With football season coming up, I always think back to my days when I attended the University of Maryland. I worked on campus all summer, and every afternoon, my co-workers and I would talk about the upcoming season, which games we were looking forward to, and how cool it was going to be to sneak some ‘adult libations’ into the stadium for the games. Ahhh, to be young and dumb again…
After work, though, I would always look forward to the walk back to my apartment. As I crossed Route 1, I had to pass in front of the campus’ chapel and the large field that rolled up the hill toward it. It was at the bottom of this hill where the school’s marching band was practicing, getting ready for performances. And, boy, did they ever suffer in the heat as the band director took more than one hundred individual performers and made a cohesive unit. The staff would teach the band members how to play together. How to create formations. And, most importantly, how to march together. It was always impressive to hear just one command – for example, ABOUT FACE – and see the entire formation of students turn on their heels and change direction in an instant. Such power used with such finesse.
Sharpening is a task where you also need to use more than a little bit of finesse. For instance, if you want to sharpen a hatchet blade, you need to be aggressive to remove enough material to get that edge into fighting shape. But, when my barber hones his straight razor for my post haircut neck shave, he’s very careful with the leather strop.
In much the same way in the shop, there are some sharpening applications where you want to be extremely aggressive with the tool, and times when you need that feather soft touch to ensure the finest edge. Many woodworkers go for a high-speed grinder to get that rough stuff out of the way, then turn to stones to get the fine honing. But, can that be done on a single machine?
Surprisingly, my Tormek can handle both tasks. The wheel on the sharpener can be graded to a coarse cut for edge shaping, then later regraded to a finer grit for the polishing process. Just as important as stone grading on this system is the direction in which the stone rotates.
If you sharpen a blade with the stone turning toward you, the cut is far more aggressive. The wheel can remove a tremendous amount of material in short order (something you do need to pay attention to, otherwise you could totally reshape your tool!) with the turning direction turned toward you. So, if you are trying to get a nick out of your blade, this is a great feature. When you want to put the final polish on the blade, simply turn the machine around, and with the wheel turning away, you lay the blade edge on the wheel and the cut is much less aggressive.
The only problem with this arrangement? The machine is solidly built and kind of heavy. Plus, with a tub full of water keeping the wheel wet, you can get quite a bit of sloshing going on, soaking the stuff on your bench. That’s why I sort of parked it in one configuration – wheel rotating away – and kept it there. It was OK, but it would have been better to have that other option.

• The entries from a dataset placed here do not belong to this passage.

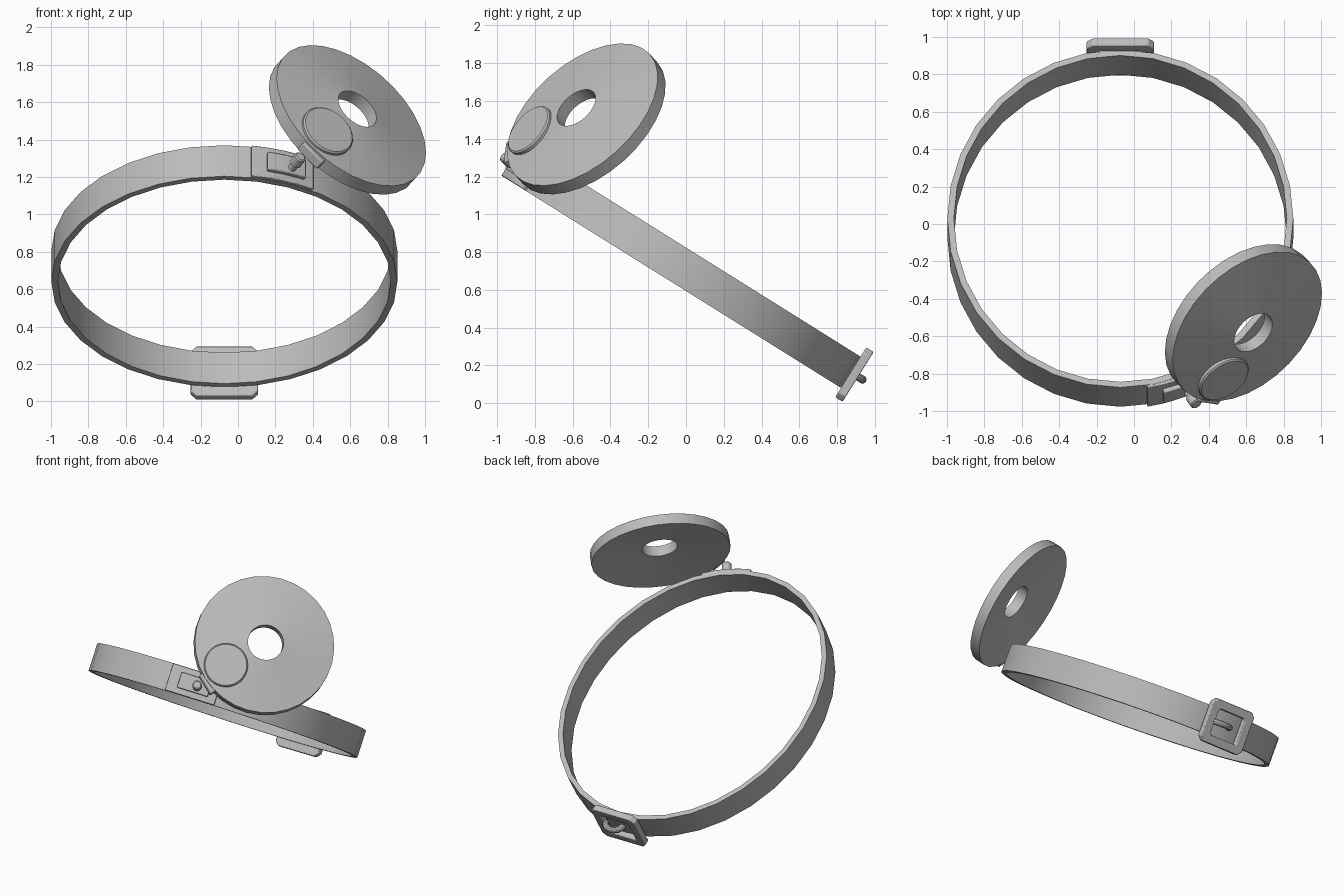
import bpy, bmesh, math
from mathutils import Matrix, Vector

if "Cube" in bpy.data.objects:
    bpy.data.objects.remove(bpy.data.objects["Cube"], do_unlink=True)

grey = bpy.data.materials.new("plain grey")
grey.use_nodes = True
grey.diffuse_color = (0.5, 0.5, 0.5, 1)
grey.node_tree.nodes["Principled BSDF"].inputs["Base Color"].default_value = (0.5, 0.5, 0.5, 1)

TAU = 2 * math.pi


def loft(name, rings, matrix, wrap=False, bevel=0.0):
    """Join closed rings of points into a solid, capped at the ends unless wrapped."""
    bm = bmesh.new()
    rows = [[bm.verts.new(p) for p in ring] for ring in rings]
    n = len(rows[0])
    for i in range(len(rows) if wrap else len(rows) - 1):
        a, b = rows[i], rows[(i + 1) % len(rows)]
        for j in range(n):
            k = (j + 1) % n
            bm.faces.new((a[j], a[k], b[k], b[j]))
    if not wrap:
        bm.faces.new(rows[0])
        bm.faces.new(rows[-1])
    bmesh.ops.recalc_face_normals(bm, faces=bm.faces)
    mesh = bpy.data.meshes.new(name)
    bm.to_mesh(mesh)
    bm.free()
    obj = bpy.data.objects.new(name, mesh)
    bpy.context.collection.objects.link(obj)
    mesh.materials.append(grey)
    obj.matrix_world = matrix
    if bevel:
        mod = obj.modifiers.new("Bevel", "BEVEL")
        mod.width = bevel
        mod.segments = 2
    bpy.ops.object.select_all(action="DESELECT")
    obj.select_set(True)
    bpy.context.view_layer.objects.active = obj
    bpy.ops.object.shade_smooth_by_angle(angle=math.radians(30))
    return obj


def circle(r, z, n=32):
    return [(r * math.cos(TAU * i / n), r * math.sin(TAU * i / n), z) for i in range(n)]


def frame(origin, z_axis, x_hint):
    """Placement matrix with its z along z_axis and its x near x_hint."""
    z = Vector(z_axis).normalized()
    y = z.cross(Vector(x_hint)).normalized()
    rot = Matrix((y.cross(z), y, z)).transposed().to_4x4()
    return Matrix.Translation(origin) @ rot


# Strap space: an oval ring tilted down towards the back
HALF_X, HALF_Y = 0.925, 1.064
strap_space = Matrix.Translation((-0.073, -0.023, 0.723)) @ Matrix.Rotation(math.radians(-32), 4, "X")


def strap_section(angle, inner, outer, half_h):
    s, c = math.sin(angle), -math.cos(angle)
    return [((HALF_X + o) * s, (HALF_Y + o) * c, z)
            for o, z in ((inner, -half_h), (outer, -half_h), (outer, half_h), (inner, half_h))]


def strap_patch(name, start, end, inner, outer, half_h, bevel):
    steps = 4
    angles = [math.radians(start + (end - start) * i / steps) for i in range(steps + 1)]
    loft(name, [strap_section(a, inner, outer, half_h) for a in angles], strap_space, bevel=bevel)


loft("head_strap", [strap_section(TAU * i / 32, -0.035, 0, 0.0975) for i in range(32)],
     strap_space, wrap=True)

# Mounting plates on the front of the strap
strap_patch("mount_plate", 8.9, 30.5, -0.01, 0.015, 0.096, 0.004)
strap_patch("mount_block", 14, 27, 0.0, 0.04, 0.055, 0.006)


# Buckle frame at the back
def chamfered_rect(w, h, c, y):
    corners = []
    for sx, sz in ((1, 1), (-1, 1), (-1, -1), (1, -1)):
        pair = [(sx * w, y, sz * (h - c)), (sx * (w - c), y, sz * h)]
        corners += pair if sx * sz > 0 else pair[::-1]
    return corners


back, front = HALF_Y + 0.038, HALF_Y - 0.008
loft("buckle_frame", [chamfered_rect(0.18, 0.155, 0.03, back), chamfered_rect(0.115, 0.095, 0.012, back),
                      chamfered_rect(0.115, 0.095, 0.012, front), chamfered_rect(0.18, 0.155, 0.03, front)],
     strap_space, wrap=True, bevel=0.006)

# Buckle prong, arched over one side of the frame
prong = []
for i in range(9):
    t = math.pi * i / 8
    cx, cy = 0.045 + 0.07 * math.cos(t), HALF_Y + 0.01 + 0.055 * math.sin(t)
    out = Vector((math.cos(t) * 0.055, math.sin(t) * 0.07, 0)).normalized()
    prong.append([Vector((cx, cy, 0)) + out * x + Vector((0, 0, y)) for x, y, _ in circle(0.022, 0, 10)])
loft("buckle_prong", prong, strap_space)

# Shallow conical mirror with a centre hole
normal = Vector((0.555, -0.555, 0.62)).normalized()
radial = Vector((-0.46, -0.83, -0.33))
radial = (radial - normal * radial.dot(normal)).normalized()
tangent = normal.cross(radial)
centre = Vector((0.585, -0.528, 1.505))
RIM, HOLE, THICK, RISE = 0.48, 0.123, 0.0375, 0.058
loft("mirror_disc", [circle(RIM, THICK), circle(HOLE, THICK + RISE),
                     circle(HOLE, RISE - THICK), circle(RIM, -THICK)],
     frame(centre, normal, radial), wrap=True)

# Round cover plate lying on the mirror's slope
slope = RISE / (RIM - HOLE)
reach = 0.315
cover_pos = centre + radial * reach + normal * (THICK + slope * (RIM - reach))
loft("cover_plate", [circle(0.15, -0.01), circle(0.15, 0.012), circle(0.142, 0.02)],
     frame(cover_pos, normal + radial * slope, radial))

# Hinge tab at the mirror's edge
tab = [[(x, y, z) for x, y in ((-0.025, -0.075), (0.025, -0.075), (0.025, 0.075), (-0.025, 0.075))]
       for z in (-0.03, 0.03)]
loft("hinge_tab", tab, frame(centre + radial * 0.475 + tangent * 0.04, normal, radial), bevel=0.008)

# Pivot knob between the mount block and the mirror
base, tip = Vector((0.28, -0.885, 1.235)), Vector((0.335, -0.965, 1.31))
length = (tip - base).length
loft("pivot_knob", [circle(0.022, 0, 16), circle(0.022, length * 0.45, 16), circle(0.032, length * 0.5, 16),
                    circle(0.032, length * 0.95, 16), circle(0.024, length, 16)],
     frame(base, tip - base, (0, 0, 1)))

That’s why I was so pleased to see a new accessory for my Tormek sharpener. The folks over at Tormek sent me one of these turntables to mount the tool on, making this twist a piece of cake to pull off. The base is solidly built, with gripping feet on its bottom and a smooth ball-bearing guided turntable. The top of the base is relieved to have the Tormek’s feet rest in place, preventing it from slipping.
With this new base in place, I can easily move from the coarser grinding to the finer honing. This has encouraged me to do more sharpening of tools as they dull, instead of waiting for them to all be dull and setting aside a block of time to sharpen them all at once. My tools stay sharper, the quality of my cuts remains high and it can help me make some beautiful music at my bench in the shop.